■ Materials provided ■
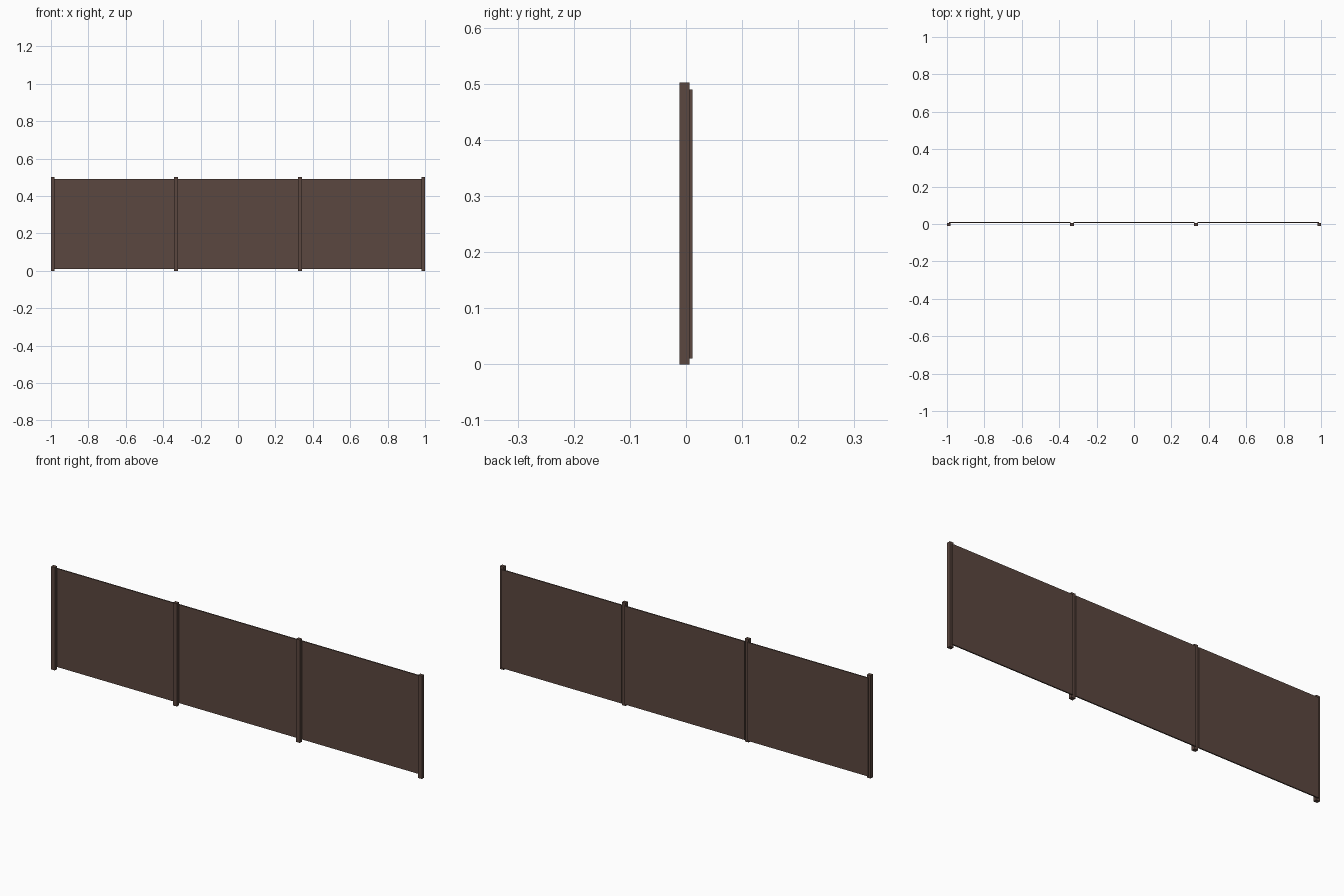
import bpy

cube = bpy.data.objects.get("Cube")
if cube:
    bpy.data.objects.remove(cube, do_unlink=True)


def make_material(name, colour):
    mat = bpy.data.materials.new(name)
    mat.use_nodes = True
    mat.diffuse_color = colour
    bsdf = mat.node_tree.nodes["Principled BSDF"]
    bsdf.inputs["Base Color"].default_value = colour
    bsdf.inputs["Roughness"].default_value = 0.8
    return mat


def make_box(name, x, y, z, mat):
    """Box spanning the given (low, high) ranges."""
    ranges = (x, y, z)
    centre = [(low + high) / 2 for low, high in ranges]
    bpy.ops.mesh.primitive_cube_add(size=1, location=centre)
    obj = bpy.context.object
    obj.name = name
    obj.scale = [high - low for low, high in ranges]
    bpy.ops.object.transform_apply(location=False, rotation=False, scale=True)
    obj.data.materials.append(mat)
    return obj


brown = make_material("dark brown", (0.104, 0.063, 0.050, 1))

POST_X = (-0.99, -0.332, 0.332, 0.99)
HALF_POST = 0.01
FRONT, JOIN, BACK = -0.012, 0.006, 0.012
HEIGHT = 0.502
HALF_GAP = 0.008

# Upright posts
for i, x in enumerate(POST_X):
    make_box(f"post_{i + 1}", (x - HALF_POST, x + HALF_POST),
             (FRONT, JOIN), (0, HEIGHT), brown)

# Thin panels fixed to the backs of the posts, with a gap at each inner post
for i, (left, right) in enumerate(zip(POST_X, POST_X[1:])):
    start = left if i == 0 else left + HALF_GAP
    end = right if i == len(POST_X) - 2 else right - HALF_GAP
    make_box(f"panel_{i + 1}", (start, end), (JOIN, BACK),
             (0.01, HEIGHT - 0.012), brown)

■ Assignment ■
Your task is to find each line in the entries that contains the string "high" and copy it.

■ Written solution ■
    """Box spanning the given (low, high) ranges."""
    centre = [(low + high) / 2 for low, high in ranges]
    obj.scale = [high - low for low, high in ranges]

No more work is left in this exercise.